Saved entries
**********
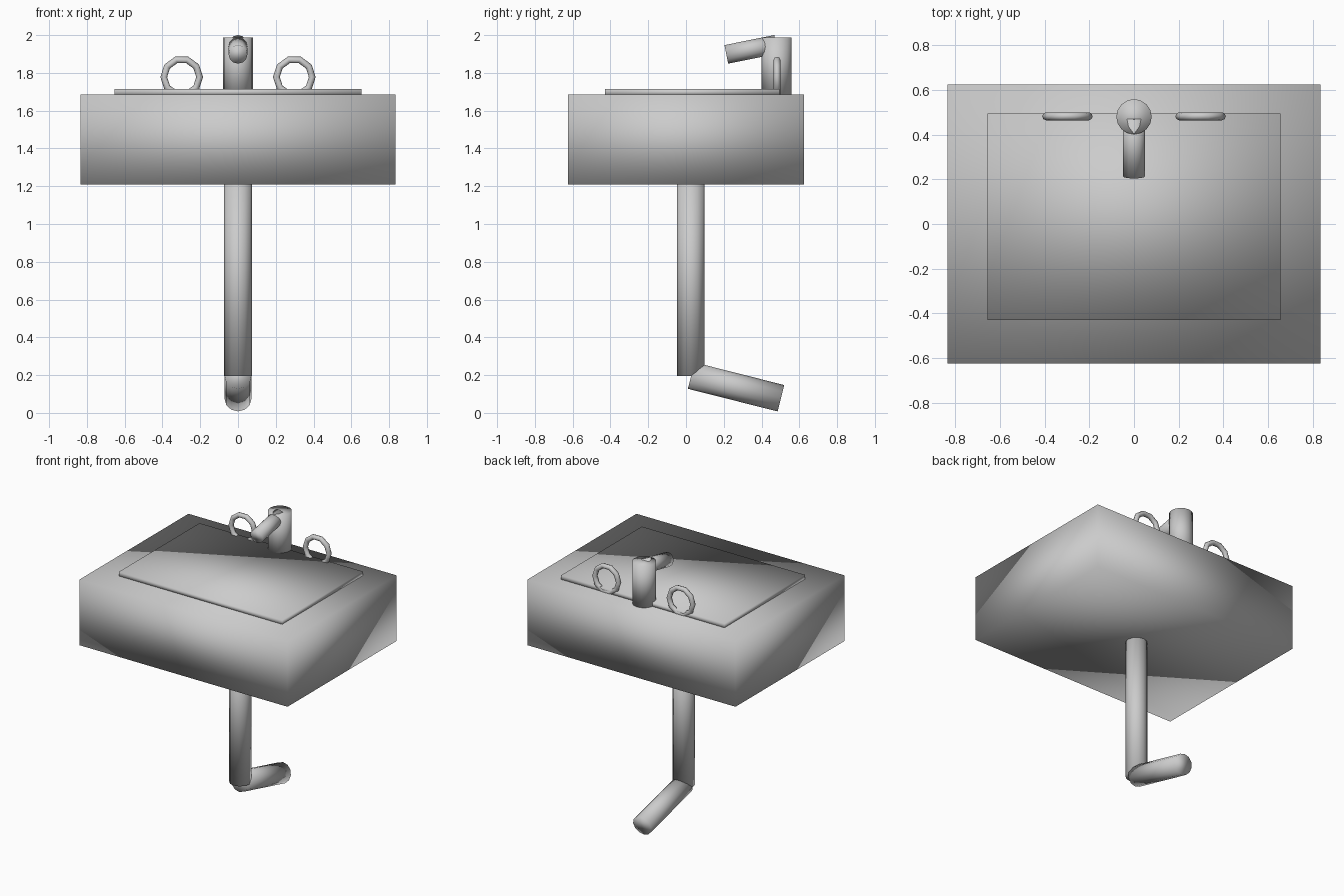
import bpy
from math import pi
from mathutils import Vector

if "Cube" in bpy.data.objects:
    bpy.data.objects.remove(bpy.data.objects["Cube"])


def finish(name):
    ob = bpy.context.object
    ob.name = name
    bpy.ops.object.transform_apply(location=False, rotation=True, scale=True)
    bpy.ops.object.shade_smooth()
    return ob


def box(name, lo, hi):
    lo, hi = Vector(lo), Vector(hi)
    bpy.ops.mesh.primitive_cube_add(size=1, location=(lo + hi) / 2)
    bpy.context.object.scale = hi - lo
    return finish(name)


def tube(name, start, end, radius, sides=12):
    start, end = Vector(start), Vector(end)
    axis = end - start
    bpy.ops.mesh.primitive_cylinder_add(
        vertices=sides, radius=radius, depth=axis.length,
        location=(start + end) / 2,
        rotation=Vector((0, 0, 1)).rotation_difference(axis).to_euler())
    return finish(name)


# Basin block and the raised panel on top
box("basin", (-0.835, -0.625, 1.21), (0.835, 0.625, 1.685))
box("basin_panel", (-0.655, -0.43, 1.68), (0.655, 0.495, 1.715))

# Drain pipe and its sloping outlet
tube("drain_pipe", (0, 0.025, 0.195), (0, 0.025, 1.215), 0.073)
tube("drain_outlet", (0, 0.0275, 0.1975), (0, 0.5025, 0.0775), 0.072)

# Faucet post and spout
tube("faucet_post", (0, 0.48, 1.68), (0, 0.48, 1.987), 0.079, 16)
tube("faucet_spout", (0, 0.477, 1.951), (0, 0.2135, 1.898), 0.05)

# Ring-shaped tap handles, one on each side
for side, x in (("left", -0.298), ("right", 0.298)):
    bpy.ops.mesh.primitive_torus_add(
        major_radius=0.095, minor_radius=0.018,
        major_segments=10, minor_segments=8,
        location=(x, 0.482, 1.778), rotation=(pi / 2, 0, 0))
    finish("tap_handle_" + side)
**********
ABOUT THIS EXERCISE: Please make an exact copy of the lines above from the line with "axis = end - start" through the line with "# Faucet post and spout", both ends included.

EXERCISE SOLUTION:
    axis = end - start
    bpy.ops.mesh.primitive_cylinder_add(
        vertices=sides, radius=radius, depth=axis.length,
        location=(start + end) / 2,
        rotation=Vector((0, 0, 1)).rotation_difference(axis).to_euler())
    return finish(name)


# Basin block and the raised panel on top
box("basin", (-0.835, -0.625, 1.21), (0.835, 0.625, 1.685))
box("basin_panel", (-0.655, -0.43, 1.68), (0.655, 0.495, 1.715))

# Drain pipe and its sloping outlet
tube("drain_pipe", (0, 0.025, 0.195), (0, 0.025, 1.215), 0.073)
tube("drain_outlet", (0, 0.0275, 0.1975), (0, 0.5025, 0.0775), 0.072)

# Faucet post and spout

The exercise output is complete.